ABOUT THIS EXERCISE
Reproduce all entries below verbatim. Skip the pictures.

DATA RECORDS START

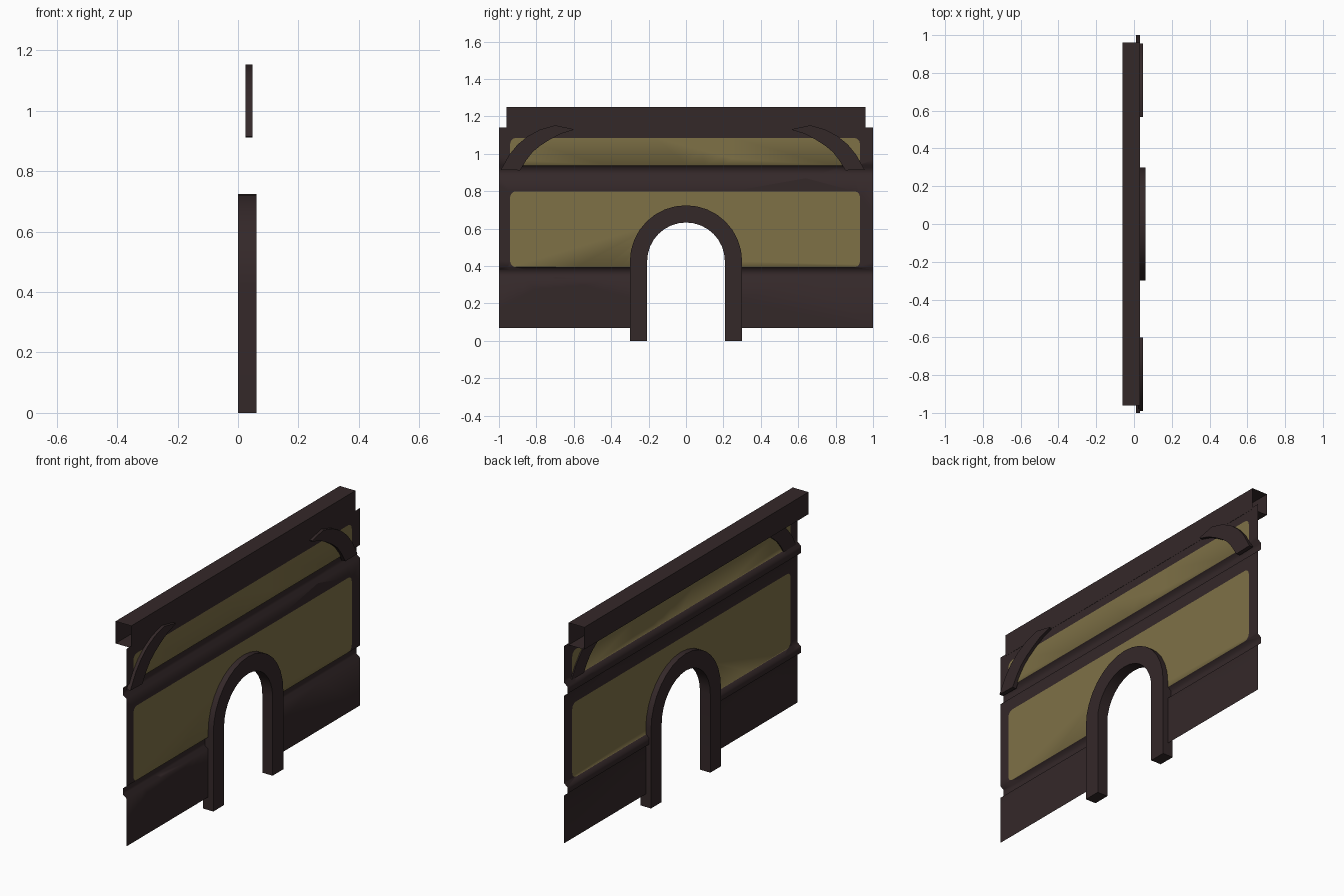
import bpy, bmesh, math
from mathutils import Vector

if "Cube" in bpy.data.objects:
    bpy.data.objects.remove(bpy.data.objects["Cube"])


def material(name, rgb):
    m = bpy.data.materials.new(name)
    m.diffuse_color = (*rgb, 1)
    m.use_nodes = True
    m.node_tree.nodes["Principled BSDF"].inputs["Base Color"].default_value = m.diffuse_color
    return m


WOOD = material("dark_wood", (0.034, 0.021, 0.022))
OLIVE = material("olive_panel", (0.21, 0.165, 0.062))
WALL_X = 0.031


def finish(bm, name, mats):
    me = bpy.data.meshes.new(name)
    bm.to_mesh(me)
    bm.free()
    for m in mats:
        me.materials.append(m)
    ob = bpy.data.objects.new(name, me)
    bpy.context.collection.objects.link(ob)
    return ob


def smooth(ob, deg):
    bpy.ops.object.select_all(action='DESELECT')
    ob.select_set(True)
    bpy.context.view_layer.objects.active = ob
    bpy.ops.object.shade_smooth_by_angle(angle=math.radians(deg))


def cut_convex(bm, pts):
    """Cut a convex (y, z) outline (anticlockwise) into the sheet; return inner faces."""
    inside = list(bm.faces)
    for i, (y, z) in enumerate(pts):
        y2, z2 = pts[(i + 1) % len(pts)]
        n = Vector((0, z2 - z, y - y2)).normalized()   # outward
        co = Vector((0, y, z))
        geom = set(inside)
        for f in inside:
            geom.update(f.edges)
            geom.update(f.verts)
        r = bmesh.ops.bisect_plane(bm, geom=list(geom), dist=1e-5, plane_co=co, plane_no=n)
        faces = {g for g in r['geom'] if isinstance(g, bmesh.types.BMFace)}
        inside = [f for f in faces if (f.calc_center_median() - co).dot(n) < 0]
    return inside


def rounded_rect(y0, y1, z0, z1, r, steps=3):
    pts = []
    for cy, cz, a0 in ((y1 - r, z0 + r, -90), (y1 - r, z1 - r, 0),
                       (y0 + r, z1 - r, 90), (y0 + r, z0 + r, 180)):
        for k in range(steps + 1):
            a = math.radians(a0 + 90 * k / steps)
            pts.append((cy + r * math.cos(a), cz + r * math.sin(a)))
    return pts


def arch_line(r, seg=16, zc=0.425, bottom=0.0):
    arc = [(r * math.cos(math.pi * k / seg), zc + r * math.sin(math.pi * k / seg))
           for k in range(seg + 1)]
    return [(r, bottom)] + arc + [(-r, bottom)]


def band(name, outer, inner, x0, x1):
    """Solid band between two (y, z) lines, from x0 to x1."""
    bm = bmesh.new()
    o = [bm.verts.new((x0, y, z)) for y, z in outer]
    i = [bm.verts.new((x0, y, z)) for y, z in inner]
    faces = [bm.faces.new((o[k], o[k + 1], i[k + 1], i[k])) for k in range(len(o) - 1)]
    ext = bmesh.ops.extrude_face_region(bm, geom=faces, use_keep_orig=True)
    vs = [g for g in ext['geom'] if isinstance(g, bmesh.types.BMVert)]
    bmesh.ops.translate(bm, verts=vs, vec=(x1 - x0, 0, 0))
    bmesh.ops.recalc_face_normals(bm, faces=bm.faces)
    ob = finish(bm, name, [WOOD])
    smooth(ob, 35)
    return ob


# wall: thin moulded sheet, ribs standing out towards -x
profile = [(WALL_X, 0.07), (WALL_X, 0.33), (0.011, 0.345), (0.011, 0.38), (WALL_X, 0.395),
           (WALL_X, 0.87), (0.011, 0.885), (0.011, 0.925), (WALL_X, 0.94), (WALL_X, 1.14)]
bm = bmesh.new()
rows = [[bm.verts.new((x, y, z)) for y in (-1, 1)] for x, z in profile]
for a, b in zip(rows, rows[1:]):
    bm.faces.new((a[0], a[1], b[1], b[0]))
# olive panels cut into the sheet
for z0, z1 in ((0.394, 0.80), (0.939, 1.085)):
    for f in cut_convex(bm, rounded_rect(-0.94, 0.93, z0, z1, 0.03)):
        f.material_index = 1
# doorway opening
opening = cut_convex(bm, arch_line(0.25, bottom=-0.1))
bmesh.ops.delete(bm, geom=opening, context='FACES')
for f in bm.faces:
    f.smooth = True
finish(bm, "wall", [WOOD, OLIVE])

# door arch
band("door_arch", arch_line(0.30), arch_line(0.208), 0.0, 0.062)

# curved corner braces, mirrored
outer = [(-0.99, 0.915), (-0.945, 0.995), (-0.90, 1.05), (-0.845, 1.095),
         (-0.78, 1.13), (-0.70, 1.153), (-0.602, 1.132)]
inner = [(-0.887, 0.912), (-0.855, 0.965), (-0.82, 1.01), (-0.78, 1.043),
         (-0.73, 1.075), (-0.67, 1.107), (-0.605, 1.127)]
band("brace_left", outer, inner, 0.025, 0.048)
mir = lambda pts: [(-0.035 - y, z) for y, z in pts]
band("brace_right", mir(outer), mir(inner), 0.025, 0.048)

# top beam: hollow box open at both ends
bm = bmesh.new()
ring = [(-0.062, 1.13), (WALL_X + 0.001, 1.13), (WALL_X + 0.001, 1.25), (-0.062, 1.25)]
ends = [[bm.verts.new((x, y, z)) for x, z in ring] for y in (-0.96, 0.96)]
for k in range(4):
    j = (k + 1) % 4
    bm.faces.new((ends[0][k], ends[0][j], ends[1][j], ends[1][k]))
bmesh.ops.recalc_face_normals(bm, faces=bm.faces)
finish(bm, "top_beam", [WOOD])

DATA RECORDS END

RESPONSE TO THIS EXERCISE
import bpy, bmesh, math
from mathutils import Vector

if "Cube" in bpy.data.objects:
    bpy.data.objects.remove(bpy.data.objects["Cube"])


def material(name, rgb):
    m = bpy.data.materials.new(name)
    m.diffuse_color = (*rgb, 1)
    m.use_nodes = True
    m.node_tree.nodes["Principled BSDF"].inputs["Base Color"].default_value = m.diffuse_color
    return m


WOOD = material("dark_wood", (0.034, 0.021, 0.022))
OLIVE = material("olive_panel", (0.21, 0.165, 0.062))
WALL_X = 0.031


def finish(bm, name, mats):
    me = bpy.data.meshes.new(name)
    bm.to_mesh(me)
    bm.free()
    for m in mats:
        me.materials.append(m)
    ob = bpy.data.objects.new(name, me)
    bpy.context.collection.objects.link(ob)
    return ob


def smooth(ob, deg):
    bpy.ops.object.select_all(action='DESELECT')
    ob.select_set(True)
    bpy.context.view_layer.objects.active = ob
    bpy.ops.object.shade_smooth_by_angle(angle=math.radians(deg))


def cut_convex(bm, pts):
    """Cut a convex (y, z) outline (anticlockwise) into the sheet; return inner faces."""
    inside = list(bm.faces)
    for i, (y, z) in enumerate(pts):
        y2, z2 = pts[(i + 1) % len(pts)]
        n = Vector((0, z2 - z, y - y2)).normalized()   # outward
        co = Vector((0, y, z))
        geom = set(inside)
        for f in inside:
            geom.update(f.edges)
            geom.update(f.verts)
        r = bmesh.ops.bisect_plane(bm, geom=list(geom), dist=1e-5, plane_co=co, plane_no=n)
        faces = {g for g in r['geom'] if isinstance(g, bmesh.types.BMFace)}
        inside = [f for f in faces if (f.calc_center_median() - co).dot(n) < 0]
    return inside


def rounded_rect(y0, y1, z0, z1, r, steps=3):
    pts = []
    for cy, cz, a0 in ((y1 - r, z0 + r, -90), (y1 - r, z1 - r, 0),
                       (y0 + r, z1 - r, 90), (y0 + r, z0 + r, 180)):
        for k in range(steps + 1):
            a = math.radians(a0 + 90 * k / steps)
            pts.append((cy + r * math.cos(a), cz + r * math.sin(a)))
    return pts


def arch_line(r, seg=16, zc=0.425, bottom=0.0):
    arc = [(r * math.cos(math.pi * k / seg), zc + r * math.sin(math.pi * k / seg))
           for k in range(seg + 1)]
    return [(r, bottom)] + arc + [(-r, bottom)]


def band(name, outer, inner, x0, x1):
    """Solid band between two (y, z) lines, from x0 to x1."""
    bm = bmesh.new()
    o = [bm.verts.new((x0, y, z)) for y, z in outer]
    i = [bm.verts.new((x0, y, z)) for y, z in inner]
    faces = [bm.faces.new((o[k], o[k + 1], i[k + 1], i[k])) for k in range(len(o) - 1)]
    ext = bmesh.ops.extrude_face_region(bm, geom=faces, use_keep_orig=True)
    vs = [g for g in ext['geom'] if isinstance(g, bmesh.types.BMVert)]
    bmesh.ops.translate(bm, verts=vs, vec=(x1 - x0, 0, 0))
    bmesh.ops.recalc_face_normals(bm, faces=bm.faces)
    ob = finish(bm, name, [WOOD])
    smooth(ob, 35)
    return ob


# wall: thin moulded sheet, ribs standing out towards -x
profile = [(WALL_X, 0.07), (WALL_X, 0.33), (0.011, 0.345), (0.011, 0.38), (WALL_X, 0.395),
           (WALL_X, 0.87), (0.011, 0.885), (0.011, 0.925), (WALL_X, 0.94), (WALL_X, 1.14)]
bm = bmesh.new()
rows = [[bm.verts.new((x, y, z)) for y in (-1, 1)] for x, z in profile]
for a, b in zip(rows, rows[1:]):
    bm.faces.new((a[0], a[1], b[1], b[0]))
# olive panels cut into the sheet
for z0, z1 in ((0.394, 0.80), (0.939, 1.085)):
    for f in cut_convex(bm, rounded_rect(-0.94, 0.93, z0, z1, 0.03)):
        f.material_index = 1
# doorway opening
opening = cut_convex(bm, arch_line(0.25, bottom=-0.1))
bmesh.ops.delete(bm, geom=opening, context='FACES')
for f in bm.faces:
    f.smooth = True
finish(bm, "wall", [WOOD, OLIVE])

# door arch
band("door_arch", arch_line(0.30), arch_line(0.208), 0.0, 0.062)

# curved corner braces, mirrored
outer = [(-0.99, 0.915), (-0.945, 0.995), (-0.90, 1.05), (-0.845, 1.095),
         (-0.78, 1.13), (-0.70, 1.153), (-0.602, 1.132)]
inner = [(-0.887, 0.912), (-0.855, 0.965), (-0.82, 1.01), (-0.78, 1.043),
         (-0.73, 1.075), (-0.67, 1.107), (-0.605, 1.127)]
band("brace_left", outer, inner, 0.025, 0.048)
mir = lambda pts: [(-0.035 - y, z) for y, z in pts]
band("brace_right", mir(outer), mir(inner), 0.025, 0.048)

# top beam: hollow box open at both ends
bm = bmesh.new()
ring = [(-0.062, 1.13), (WALL_X + 0.001, 1.13), (WALL_X + 0.001, 1.25), (-0.062, 1.25)]
ends = [[bm.verts.new((x, y, z)) for x, z in ring] for y in (-0.96, 0.96)]
for k in range(4):
    j = (k + 1) % 4
    bm.faces.new((ends[0][k], ends[0][j], ends[1][j], ends[1][k]))
bmesh.ops.recalc_face_normals(bm, faces=bm.faces)
finish(bm, "top_beam", [WOOD])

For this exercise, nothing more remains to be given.